Still a hulking presence at 56 years old, Jim Rice worked to fight back tears as he stood at home plate at Fenway Park on Tuesday night.
"I never thought I'd even get into the Hall of Fame," said the long-time Andover resident. "I had pretty good numbers, but I didn't think it would be good enough for the Red Sox to retire my number. I thought they'd give it out the year after I was gone."
On Tuesday, just two days after he was inducted into the Major League Baseball Hall of Fame, Rice became a member of an even more exclusive club. The Boston legend became just the seventh player in Red Sox history to have his number retired by the club.
His No. 14 was unveiled on Fenway Park's right field facade in a ceremony before the Red Sox faced the Oakland A's. He was joined on the field by his family and former teammates, Hall of Famers Carlton Fisk and Dennis Eckersley and legends Dwight Evans and Fred Lynn.
Only Fisk, Ted Williams, fellow Merrimack Valley resident Carl Yastrzemsky, Johnny Pesky, Bobby Doerr and Joe Cronin have their numbers retired by the team.

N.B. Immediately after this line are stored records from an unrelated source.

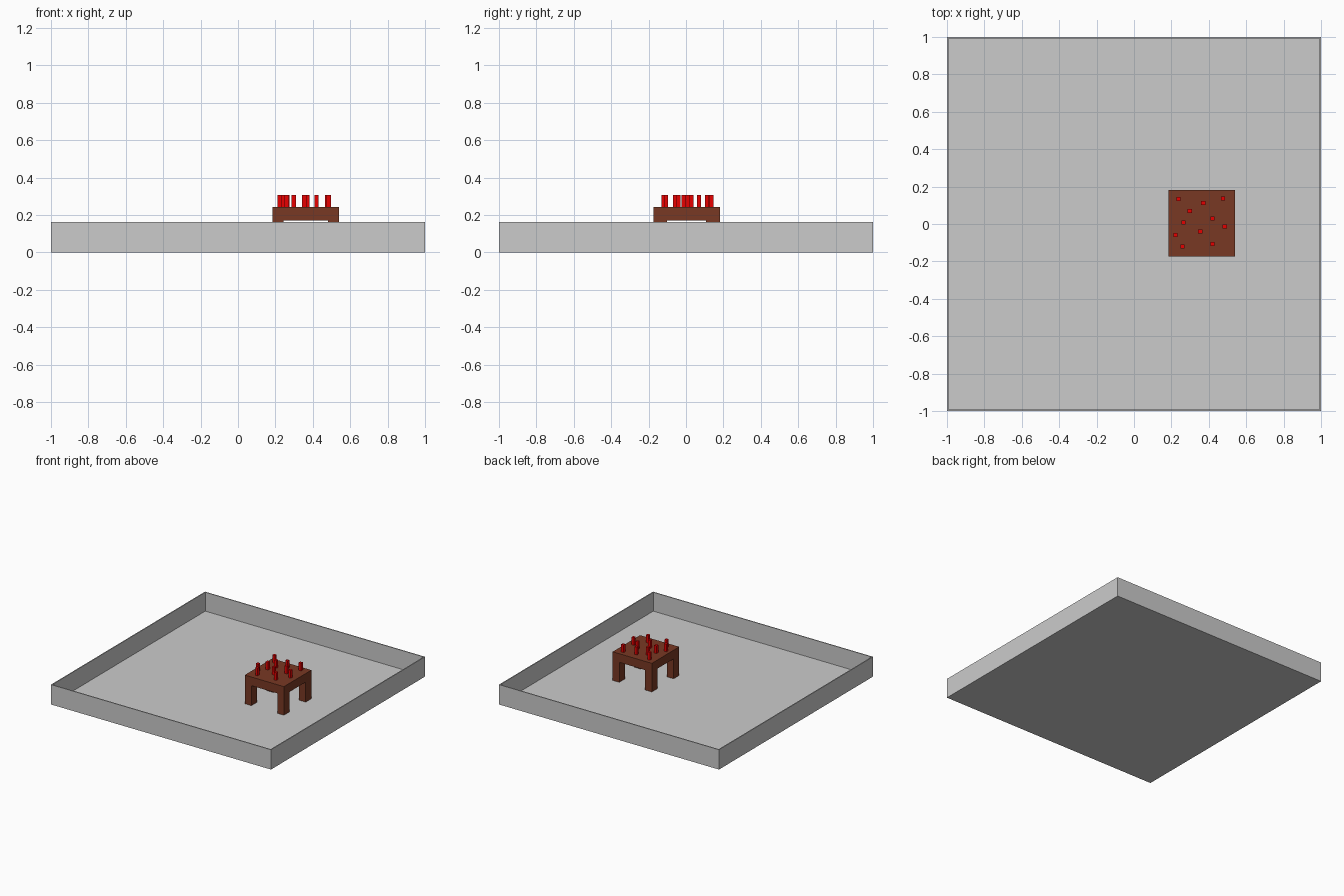
import bpy

if "Cube" in bpy.data.objects:
    bpy.data.objects.remove(bpy.data.objects["Cube"])


def colour(name, rgb):
    mat = bpy.data.materials.new(name)
    mat.diffuse_color = (*rgb, 1)
    mat.use_nodes = True
    mat.node_tree.nodes["Principled BSDF"].inputs["Base Color"].default_value = mat.diffuse_color
    return mat


def box(name, x0, x1, y0, y1, z0, z1, mat=None):
    bpy.ops.mesh.primitive_cube_add(
        size=1, location=((x0 + x1) / 2, (y0 + y1) / 2, (z0 + z1) / 2))
    ob = bpy.context.object
    ob.name = name
    ob.scale = (x1 - x0, y1 - y0, z1 - z0)
    bpy.ops.object.transform_apply(location=False, rotation=False, scale=True)
    if mat:
        ob.data.materials.append(mat)
    return ob


brown = colour("brown", (0.19, 0.04, 0.017))
red = colour("red", (0.8, 0.0, 0.0))

# Shallow open tray: thin floor and four thin walls
T, H = 0.008, 0.163
box("tray_floor", -1, 1, -1, 1, 0, T)
for side, s in (("left", -1), ("right", 1)):
    a, b = sorted((s, s * (1 - T)))
    box(side + "_wall", a, b, -1, 1, T, H)
for side, s in (("front", -1), ("back", 1)):
    a, b = sorted((s, s * (1 - T)))
    box(side + "_wall", -1 + T, 1 - T, a, b, T, H)

# Small table standing on the floor
X0, X1, Y0, Y1, TOP, UNDER = 0.184, 0.54, -0.175, 0.181, 0.243, 0.172
box("table_top", X0, X1, Y0, Y1, UNDER, TOP, brown)
LX, LY = 0.06, 0.073
for fb, y in (("front", Y0), ("back", Y1 - LY)):
    for lr, x in (("left", X0), ("right", X1 - LX)):
        box(f"{fb}_{lr}_leg", x, x + LX, y, y + LY, T, UNDER, brown)

# Scattered square pegs on the table
pegs = [(0.238, 0.134), (0.37, 0.112), (0.475, 0.136), (0.298, 0.07),
        (0.265, 0.008), (0.42, 0.03), (0.485, -0.013), (0.222, -0.059),
        (0.354, -0.04), (0.26, -0.12), (0.42, -0.107)]
R = 0.011
for i, (x, y) in enumerate(pegs, 1):
    box(f"peg_{i}", x - R, x + R, y - R, y + R, TOP, 0.306, red)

Dodgers legend Jackie Robinson, who broke the color barrier, has his No. 42 retired throughout the league.
"When you think about being in the same category as Hall of Famers Ted Williams and Carl Yastrzemsky," said Rice. "Playing your whole career in once city in left field like those two is amazing." Rice had long been a popular Hall of Fame candidate with fans, and he was finally selected this year in his last on the ballot.
His career was nothing short of legendary. In 16 seasons, all with the Red Sox, he was an All-Star eight times and won the 1978 Americ an League Most Valuable Player.
Rice finished with a .298 career average, a stellar 382 home runs and 1,451 RBIs in 2,089 games. He led the league in home runs three times and RBIs twice. But, maybe more impressive, was that he also led the league in hits once and total bases four times.
"That 11-year span was awesome," said current Red Sox third baseman Mike Lowell. "For a righthanded power hitter to lead the league in hits is pretty amazing. We all knew about the home runs and RBIs, but the hits are incredible."
Rice received a standing ovation that lasted approximately five minutes when he emerged from a door in left field. His number, which now sits between Williams (9) and Fisk (27) on the right field wall, was covered by a red sheet before it was unveiled by Red Sox legend and Rice's close friend Pesky.
"He wasn't raising that number for me," said Rice, who still works for the Red Sox as a studio analyst. "He was raising it for both of us. We spent hours at every field working on ground balls. We spent hours in that dusty batting cage in center field. We didn't hit new balls. We hit whatever balls were available. We'd do it in the winter before spring training, and used to lock the door. Johnny was a father figure to me."
Thrilled to be a part of festivities was the player that currently plays Rice's old position of left field, 2008 American League All-Star Jason Bay.
"We're going to run out of numbers," he joked. "We'll be down to triple digits. It's testament to the guys that have been here. Not too many guys are inducted into the Hall of Fame, and did what Jim did here.
"He is still around the team a lot. Every team has guys that have done great things. It is a privilege to have Jim around."
Rice was flattered that no other Red Sox player will ever wear his No. 14. The last time a player other than Rice donned the numeral was Ben Oglivie from 1972-73, and the last time it was in service was when Rice was a coach from 1995-2000.
"You wear a number and your try to put numbers on the board," he said. "This (No. 14) was special before I got to Cooperstown. The Red Sox gave me an opportunity. They drafted me and took a chance. It took me four year to make the majors. And to have your number up there was the greats, Hall of Famers, and you played for this organization and still work for it (at NESN). It can't get any better than that."